Research in the UK showed that consumers are often confused about proper disposal methods. Residents are sometimes unaware of recycling points and methods, leading to a lack of motivation to recycle.
In a new collaboration with the UK Horizon 2020 consortium, SharpEnd is utilizing its technology to drive positive consumer recycling through gamification and incentives. The startup has developed a localized app allowing consumers to scan the tags on the connected packaging used for their products. The app is aimed at incentivizing recycling through gamification, increasing consumer engagement.
Additionally, consumers will be provided with information on recycling methods and points.
The collaboration is aimed at improving consumer engagement through recycling, and assisting brands in reaching sustainability targets.
SharpEnd uses IoT technology to leverage NFC (Near Field Communication) tags on the packaging used for brand products. The NFC tags can communicate with smartphones at a short distance upon scanning, and unlock exclusive brand information in exchange for consumer data. The technology aims at increasing consumer exchange post-purchase, allowing brands to track customer behavior and engagement through brand content.
The startup can assist brands in creating NFC tags, QR codes and short URLs to tag product packaging. Through campaign management tools, brands can define the destination, service and experience for consumers through the tags. Finally, with real-time analytics, technology allows companies to track consumer behavior and product engagement.
SharpEnd has won the 2014 Europas Best Startup Award and the 2015 Drum Startup of the Year.
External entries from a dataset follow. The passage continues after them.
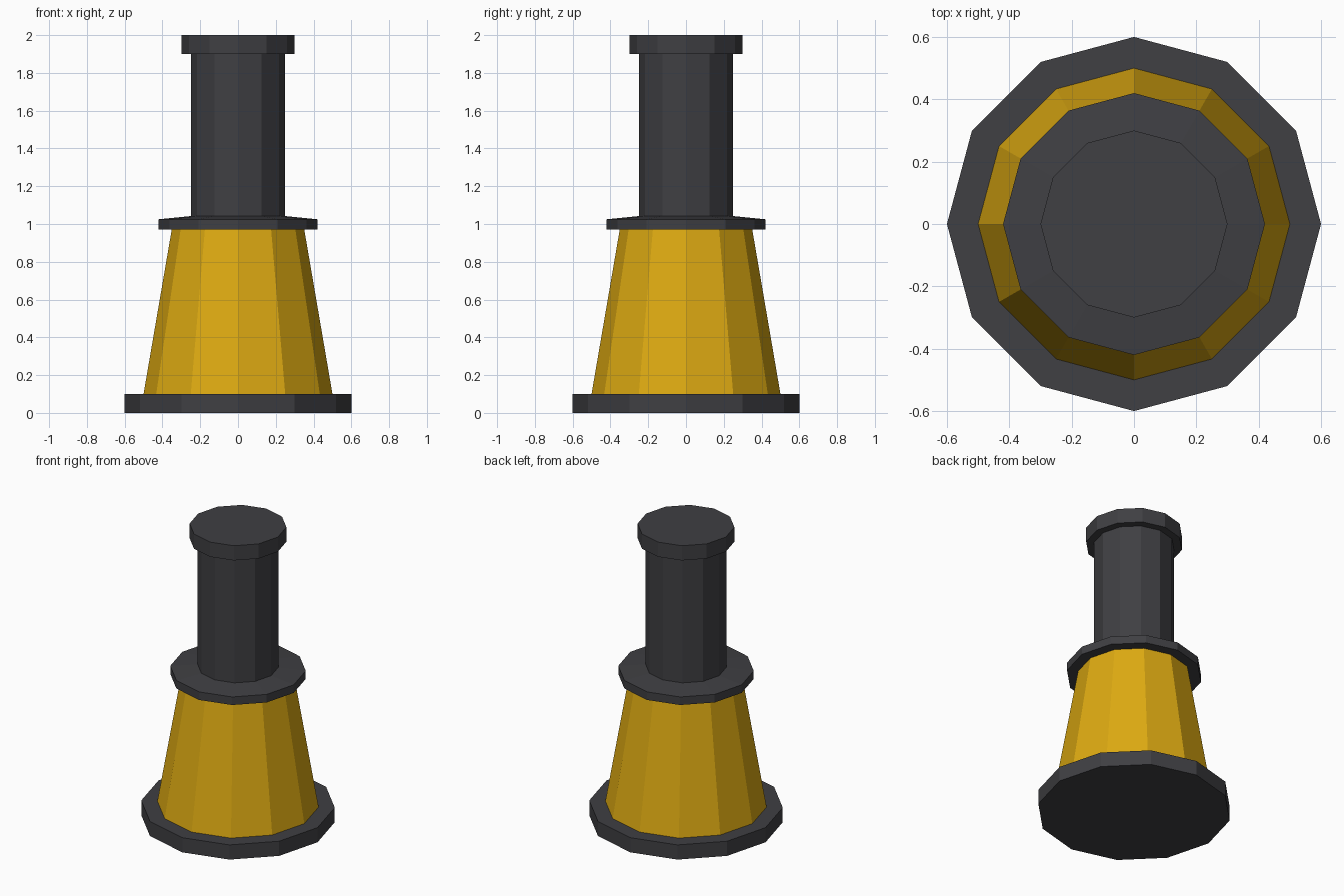
import bpy, bmesh, math

if "Cube" in bpy.data.objects:
    bpy.data.objects.remove(bpy.data.objects["Cube"])

SIDES = 12

def material(name, rgb):
    m = bpy.data.materials.new(name)
    m.diffuse_color = (*rgb, 1)
    m.use_nodes = True
    m.node_tree.nodes["Principled BSDF"].inputs["Base Color"].default_value = m.diffuse_color
    return m

dark = material("dark grey", (0.05, 0.05, 0.056))
yellow = material("golden yellow", (0.72, 0.40, 0.006))

def turned(name, profile, mat):
    """Closed flat-sided solid from (radius, height) rings."""
    bm = bmesh.new()
    rings = []
    for r, z in profile:
        rings.append([bm.verts.new((r * math.cos(2 * math.pi * i / SIDES),
                                    r * math.sin(2 * math.pi * i / SIDES), z))
                      for i in range(SIDES)])
    for a, b in zip(rings, rings[1:]):
        for i in range(SIDES):
            j = (i + 1) % SIDES
            bm.faces.new((a[i], a[j], b[j], b[i]))
    bm.faces.new(rings[0][::-1])
    bm.faces.new(rings[-1])
    me = bpy.data.meshes.new(name)
    bm.to_mesh(me)
    bm.free()
    me.materials.append(mat)
    ob = bpy.data.objects.new(name, me)
    bpy.context.collection.objects.link(ob)

# Base plate, tapered body, collar, upper column and end cap
turned("base_plate", [(0.6, 0), (0.6, 0.1)], dark)
turned("tapered_body", [(0.5, 0.1), (0.35, 0.975)], yellow)
turned("collar", [(0.35, 0.97), (0.42, 0.97), (0.42, 1.025), (0.25, 1.042)], dark)
turned("column", [(0.25, 1.042), (0.25, 1.9)], dark)
turned("end_cap", [(0.3, 1.9), (0.3, 2.0)], dark)
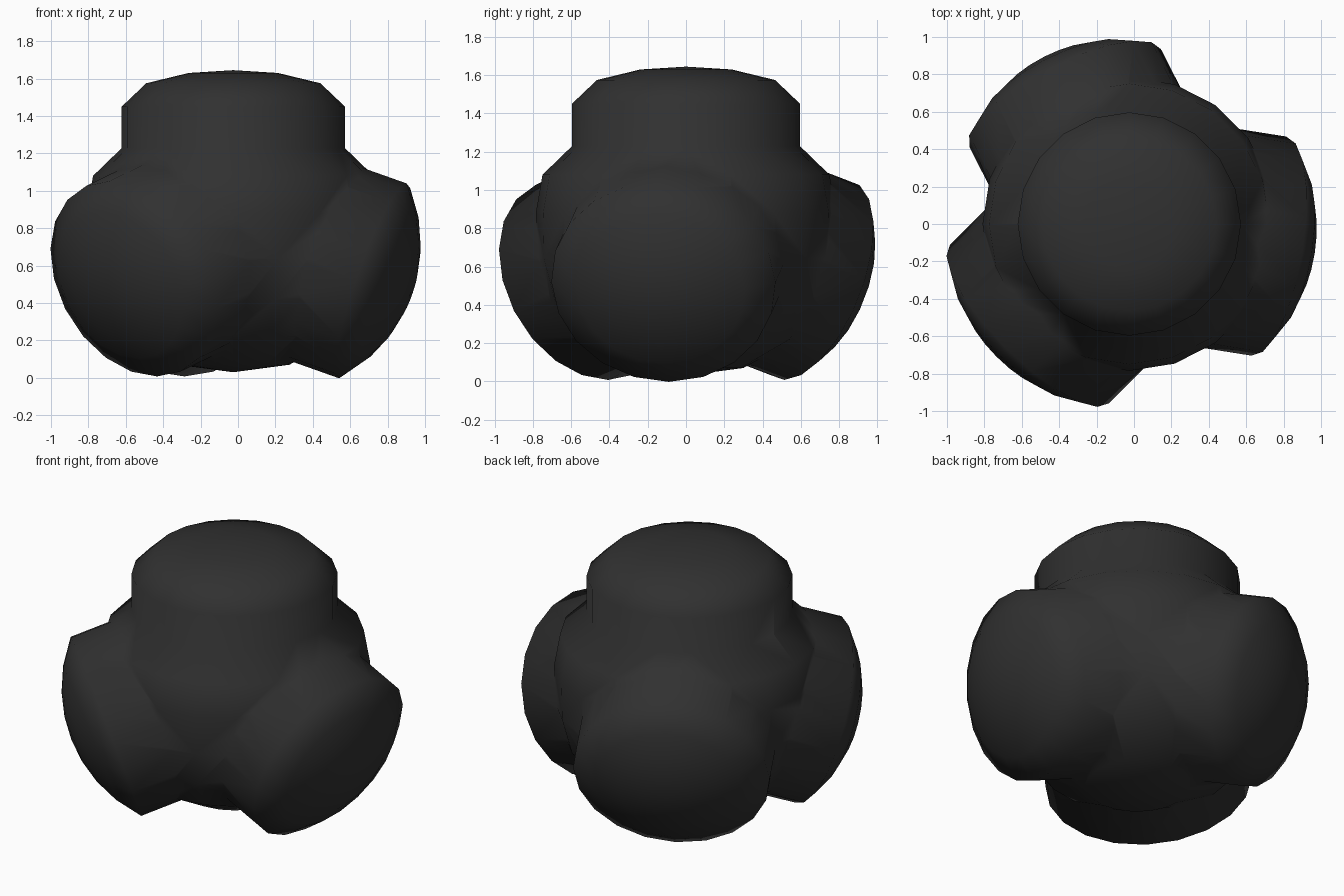
import bpy, bmesh, math
from mathutils import Vector

if "Cube" in bpy.data.objects:
    bpy.data.objects.remove(bpy.data.objects["Cube"])

SIDES = 20
CX = -0.025
mat = bpy.data.materials.new("dark_grey")
mat.diffuse_color = (0.03, 0.03, 0.03, 1)
mat.use_nodes = True
mat.node_tree.nodes["Principled BSDF"].inputs["Base Color"].default_value = mat.diffuse_color


def lathe(name, origin, axis, side, r_side, r_up, prof, tip_h, base_h):
    """Revolve a (radius, height) profile around an axis, with pointed centre caps."""
    up = axis.cross(side)
    bm = bmesh.new()
    rings = []
    for r, h in prof:
        ring = []
        for i in range(SIDES):
            a = 2 * math.pi * i / SIDES
            ring.append(bm.verts.new(origin + axis * h
                                     + side * (r * r_side * math.cos(a))
                                     + up * (r * r_up * math.sin(a))))
        rings.append(ring)
    tip = bm.verts.new(origin + axis * tip_h)
    base = bm.verts.new(origin + axis * base_h)
    for i in range(SIDES):
        j = (i + 1) % SIDES
        for lo, hi in zip(rings, rings[1:]):
            bm.faces.new((lo[i], lo[j], hi[j], hi[i]))
        bm.faces.new((rings[-1][i], rings[-1][j], tip))
        bm.faces.new((rings[0][j], rings[0][i], base))
    bmesh.ops.recalc_face_normals(bm, faces=bm.faces)
    me = bpy.data.meshes.new(name)
    bm.to_mesh(me)
    bm.free()
    me.materials.append(mat)
    ob = bpy.data.objects.new(name, me)
    bpy.context.collection.objects.link(ob)
    return ob


X, Z = Vector((1, 0, 0)), Vector((0, 0, 1))

# core with a sloping shoulder, filling the valleys between the arms
core = [(0.3, 0.07), (0.57, 0.22), (0.72, 0.42), (0.78, 0.64),
        (0.785, 0.88), (0.75, 1.08), (0.59, 1.235)]
body = lathe("four_armed_block", Vector((CX, 0, 0)), Z, X, 1, 1, core, 1.24, 0.03)

# upright arm
top = [(1, 0.745), (1, 1.45), (0.78, 1.575), (0.4, 1.63)]
arms = [lathe("top_arm", Vector((CX, 0, 0)), Z, X, 0.597, 0.597, top, 1.645, 0.745)]

# three legs splayed outward and slightly down, with spherical ends
RIM, CAP = 0.80, 0.215
R = (0.57 ** 2 + CAP ** 2) / (2 * CAP)
leg = [(1, 0.0), (1, RIM)]
for f in (0.75, 0.5, 0.25):
    leg.append((f, RIM + CAP - R + math.sqrt(R * R - (f * 0.57) ** 2)))
for name, deg, width, lift, tilt_deg in (("right_leg", -9, 0.593, 0.783, -19.3),
                                         ("back_leg", 117, 0.575, 0.79, -19),
                                         ("front_leg", 225, 0.60, 0.79, -19)):
    a, t = math.radians(deg), math.radians(tilt_deg)
    axis = Vector((math.cos(a) * math.cos(t), math.sin(a) * math.cos(t), math.sin(t)))
    side = Vector((-math.sin(a), math.cos(a), 0))
    arms.append(lathe(name, Vector((CX, 0, lift)), axis, side, width, 0.552, leg, RIM + CAP, 0.0))

# fuse everything into one solid
for part in arms:
    mod = body.modifiers.new("union", 'BOOLEAN')
    mod.operation = 'UNION'
    mod.solver = 'EXACT'
    mod.object = part
bpy.context.view_layer.objects.active = body
body.select_set(True)
for mod in list(body.modifiers):
    bpy.ops.object.modifier_apply(modifier=mod.name)
for part in arms:
    bpy.data.objects.remove(part, do_unlink=True)

bpy.ops.object.shade_smooth_by_angle(angle=math.radians(60))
Cameron is a Sustainable Adviser with the organization WaterAid. He is the Founder of SharpEnd, a startup that has been awarded honours like Best IoT Startup and Startup of the Year. He is a member of The Friday Club London.